:: BRIEF ::
Pick every line out of the entries below that holds the string "name", and report them.

:: DATA FOR PROCESSING ::
┌──

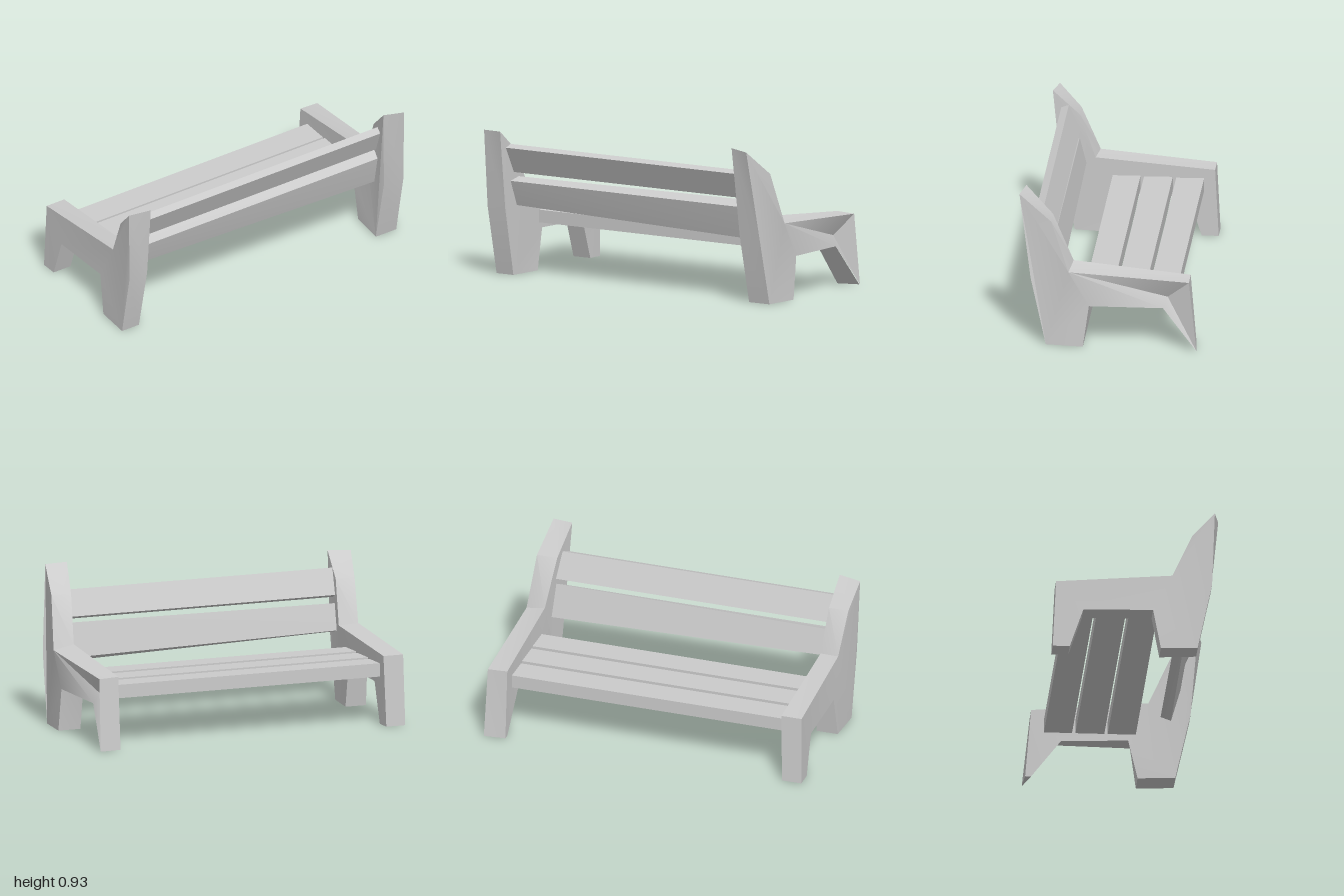
import * as THREE from 'three';
import { toCreasedNormals } from 'three/addons/utils/BufferGeometryUtils.js';

// Solid between two matching outlines. Each point is [z, y, lowX, highX, highZ?, highY?].
// dent = { at: first outline index, point: [x, y, z] } pulls in a corner of the high-x face.
function loft(name, outline, dent) {
  const lo = outline.map(([z, y, x]) => [x, y, z]);
  const hi = outline.map(([z, y, , x, z2 = z, y2 = y]) => [x, y2, z2]);
  const pos = [];
  const tri = (a, b, c) => pos.push(...a, ...b, ...c);
  const cap = (pts, flip) => {
    const contour = pts.map((p) => new THREE.Vector2(p[2], p[1]));
    for (const [a, b, c] of THREE.ShapeUtils.triangulateShape(contour, [])) {
      if (flip) tri(pts[a], pts[c], pts[b]);
      else tri(pts[a], pts[b], pts[c]);
    }
  };

  cap(lo, false);
  if (dent) {
    const { at, point } = dent;
    cap([...hi.slice(0, at), point, ...hi.slice(at + 3)], true);
    for (const [i, j] of [[at - 1, at], [at, at + 1], [at + 1, at + 3]]) tri(hi[i], point, hi[j]);
  } else cap(hi, true);

  outline.forEach((_, i) => {
    const j = (i + 1) % outline.length;
    tri(hi[i], hi[j], lo[j]);
    tri(hi[i], lo[j], lo[i]);
  });

  const geometry = new THREE.BufferGeometry();
  geometry.setAttribute('position', new THREE.Float32BufferAttribute(pos, 3));
  const mesh = new THREE.Mesh(
    toCreasedNormals(geometry, 0.5),
    new THREE.MeshStandardMaterial({ color: 0xcccccc })
  );
  mesh.name = name;
  return mesh;
}

export function createModel() {
  const bench = new THREE.Group();
  bench.name = 'bench';

  // Left end support: tall back post, arm and two legs, with a pinched front corner
  bench.add(loft('leftEndSupport', [
    [0.495, 0.93, 0.79, 0.915, 0.525, 0.92], // post top
    [0.335, 0.77, 0.83, 0.955],
    [0.21, 0.495, 0.865, 0.985, 0.23, 0.465], // post meets arm
    [-0.48, 0.43, 0.87, 0.99, -0.48, 0.425], // arm front
    [-0.515, 0, 0.87, 1.0, -0.525, 0], // front foot
    [-0.48, 0, 0.87, 0.998, -0.52, 0],
    [-0.305, 0.23, 0.86, 0.965, -0.325, 0.25], // arm underside
    [0.09, 0.245, 0.855, 0.985, 0.11, 0.255],
    [0.145, 0, 0.85, 0.99], // rear foot
    [0.365, 0, 0.825, 0.97],
    [0.455, 0.41, 0.82, 0.96],
  ], { at: 3, point: [0.93, 0.31, -0.35] }));

  // Right end support: lower post that leans outward
  bench.add(loft('rightEndSupport', [
    [0.46, 0.865, -1.0, -0.865, 0.49, 0.87],
    [0.33, 0.73, -0.97, -0.85],
    [0.215, 0.48, -0.945, -0.83, 0.235, 0.47],
    [-0.47, 0.42, -0.945, -0.82],
    [-0.49, 0, -0.95, -0.83],
    [-0.39, 0, -0.95, -0.83],
    [-0.31, 0.24, -0.95, -0.83],
    [0.1, 0.25, -0.955, -0.835],
    [0.145, 0, -0.965, -0.835],
    [0.36, 0, -0.98, -0.86],
    [0.445, 0.41, -0.985, -0.86],
  ]));

  // Three flat seat slats
  [[-0.405, -0.24], [-0.22, -0.05], [-0.03, 0.135]].forEach(([front, rear], i) => {
    bench.add(loft(`seatSlat${i + 1}`, [
      [rear, 0.36, -0.84, 0.88],
      [front, 0.365, -0.84, 0.88],
      [front, 0.285, -0.84, 0.88],
      [rear, 0.285, -0.84, 0.88],
    ]));
  });

  // Two leaning backrest slats
  bench.add(loft('lowerBackSlat', [
    [0.395, 0.565, -0.87, 0.85],
    [0.33, 0.585, -0.87, 0.85, 0.33, 0.6],
    [0.29, 0.43, -0.87, 0.85, 0.28, 0.4],
    [0.34, 0.415, -0.87, 0.85, 0.34, 0.37],
  ]));
  bench.add(loft('upperBackSlat', [
    [0.44, 0.768, -0.87, 0.85],
    [0.395, 0.785, -0.87, 0.85],
    [0.325, 0.635, -0.87, 0.85],
    [0.37, 0.615, -0.87, 0.85],
  ]));

  return bench;
}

└──

:: TASK ANSWER ::
function loft(name, outline, dent) {
  mesh.name = name;
  bench.name = 'bench';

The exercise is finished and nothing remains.